I think we are deceiving ourselves if we say it doesn’t. Religion can fuel violence. Whether it is a primary cause of violence is another matter. We can not, however, say that it has nothing to do with violence. Religious people have caused violence. Sometimes, their religion serves as an inspiration for their violence even if it is not the only one.
As a Christian it would be silly for me to say one belief system has a monopoly on violent acts. But what I can say, humbly but confidently, is that Christian faith makes no room for violence in the name of God.
Beloved, never avenge yourselves, but leave it to the wrath of God, for it is written,“Vengeance is mine, I will repay, says the Lord.” Romans 12:9
Do not repay evil for evil or reviling for reviling, but on the contrary, bless, for to this you were called, that you may obtain a blessing. 1 Peter 3:9
True Christianity, does not, can not endorse violence in the name of itself. Other religions may, however, and it is folly to assert that they don’t. History is filled with religious violence. History is filled with religious violence wearing a Christian gloss.
This is not to say there is not place for defensive violence. Christianity has a rich history of pacifism – of which I am not a part. There may be, and I would argue that there is, a place for Christians to serve the common good by being a police officer, let’s say. But one does not need to be a strict pacifist to hold to the truth that authentic, apostolic, Jesus Christianity leaves no room for retaliation, vengeance, aggression, or defence of our God’s honour.

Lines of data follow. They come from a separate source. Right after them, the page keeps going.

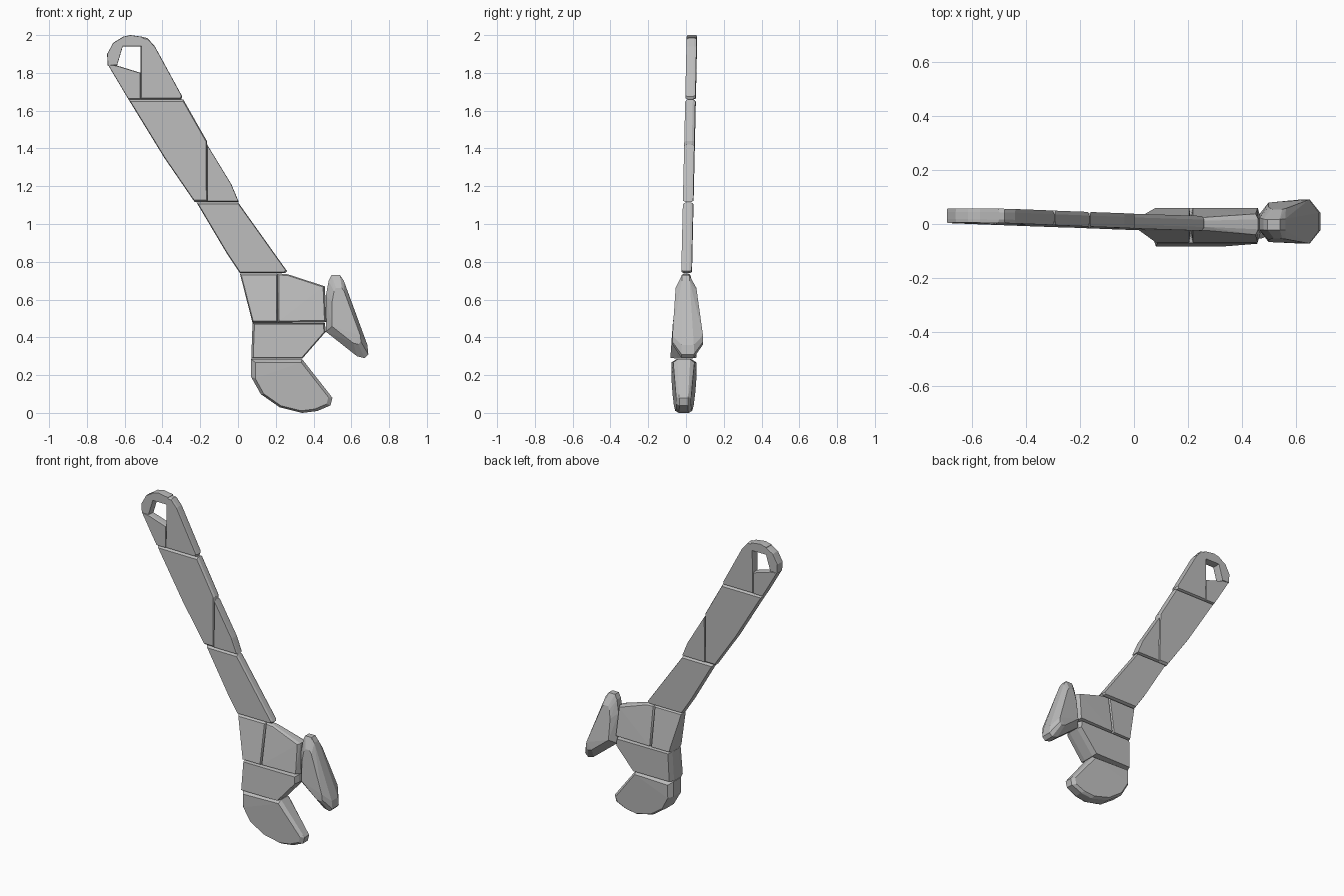
import bpy, bmesh
from mathutils import Vector

cube = bpy.data.objects.get("Cube")
if cube:
    bpy.data.objects.remove(cube, do_unlink=True)

steel = bpy.data.materials.new("grey_steel")
steel.use_nodes = True
GREY = (0.5, 0.5, 0.5, 1)
steel.diffuse_color = GREY
steel.node_tree.nodes["Principled BSDF"].inputs["Base Color"].default_value = GREY


def chunk(name, outline, start, end, depth_a, depth_b, inset=0.95, rim=0.25):
    """Convex block: xz outline, y depth blended from start to end, chamfered rim."""
    pts = [Vector(p) for p in outline]
    centre = sum(pts, Vector((0, 0))) / len(pts)
    start, axis = Vector(start), Vector(end) - Vector(start)
    bm = bmesh.new()
    for scale, edge in ((1, rim), (inset, 0)):
        for p in pts:
            q = centre + (p - centre) * scale
            t = min(1, max(0, (q - start).dot(axis) / axis.length_squared))
            front = depth_a[0] + (depth_b[0] - depth_a[0]) * t
            back = depth_a[1] + (depth_b[1] - depth_a[1]) * t
            pad = (back - front) * edge
            bm.verts.new((q.x, front + pad, q.y))
            bm.verts.new((q.x, back - pad, q.y))
    hull = bmesh.ops.convex_hull(bm, input=bm.verts)
    loose = {g for g in hull["geom_interior"] + hull["geom_unused"]
             if isinstance(g, bmesh.types.BMVert)}
    bmesh.ops.delete(bm, geom=list(loose), context="VERTS")
    bmesh.ops.dissolve_limit(bm, angle_limit=0.02, verts=bm.verts, edges=bm.edges)
    bmesh.ops.recalc_face_normals(bm, faces=bm.faces)
    mesh = bpy.data.meshes.new(name)
    bm.to_mesh(mesh)
    bm.free()
    mesh.materials.append(steel)
    bpy.context.collection.objects.link(bpy.data.objects.new(name, mesh))


# Handle: lean chunks, drifting slightly in depth towards the tip
TIP, NECK = (-0.6, 2), (0.2, 0.74)


def handle(name, outline, inset=0.96):
    chunk(name, outline, TIP, NECK, (0.005, 0.058), (-0.025, 0.03), inset)


# Eyelet: four chunks around the hanging hole
handle("eyelet_left", [(-.69, 1.84), (-.693, 1.9), (-.66, 1.96), (-.61, 1.99),
                       (-.61, 1.94), (-.64, 1.84)])
handle("eyelet_top", [(-.615, 1.99), (-.57, 2), (-.5, 1.99), (-.51, 1.94), (-.615, 1.94)])
handle("eyelet_right", [(-.515, 1.66), (-.515, 1.99), (-.48, 1.985), (-.44, 1.94),
                        (-.295, 1.675), (-.3, 1.66)])
handle("eyelet_base", [(-.69, 1.845), (-.645, 1.84), (-.515, 1.8), (-.515, 1.66), (-.58, 1.66)])

# Shaft chunks
handle("shaft_upper", [(-.58, 1.66), (-.29, 1.66), (-.165, 1.44), (-.162, 1.117),
                       (-.23, 1.117), (-.39, 1.35)])
handle("shaft_side", [(-.163, 1.42), (-.145, 1.39), (-.035, 1.21), (.004, 1.117), (-.163, 1.117)])
handle("shaft_lower", [(-.22, 1.115), (0, 1.115), (.26, .75), (.25, .74), (.01, .74),
                       (-.06, .845)])

# Head: thickens downwards from the neck
for name, outline in (
    ("head_left", [(.01, .738), (.21, .738), (.21, .476), (.077, .476)]),
    ("head_right", [(.21, .738), (.26, .735), (.46, .67), (.468, .48), (.21, .476)]),
):
    chunk(name, outline, (.2, .74), (.2, .56), (-.02, .022), (-.068, .06), .93)
chunk("head_middle", [(.077, .475), (.46, .475), (.465, .43), (.34, .287), (.07, .287)],
      (.2, .475), (.2, .287), (-.07, .06), (-.083, .056), .95)

# Lower jaw: narrows towards its tip
chunk("lower_jaw", [(.07, .284), (.34, .284), (.5, .08), (.49, .04), (.42, .01), (.34, 0),
                    (.22, .03), (.12, .1), (.07, .19)],
      (.15, .28), (.48, .03), (-.078, .056), (-.05, .025), .9, .2)

# Upper jaw: plump in the middle with a thin rim
chunk("upper_jaw", [(.48, .7), (.495, .73), (.54, .73), (.56, .7), (.685, .36), (.69, .31),
                    (.67, .29), (.63, .3), (.465, .43), (.465, .62)],
      (.52, .73), (.6, .4), (-.05, .045), (-.072, .09), .68, .3)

But it is possible that many religions do. We must be even more careful then, to flee from false religion and embrace the Gospel.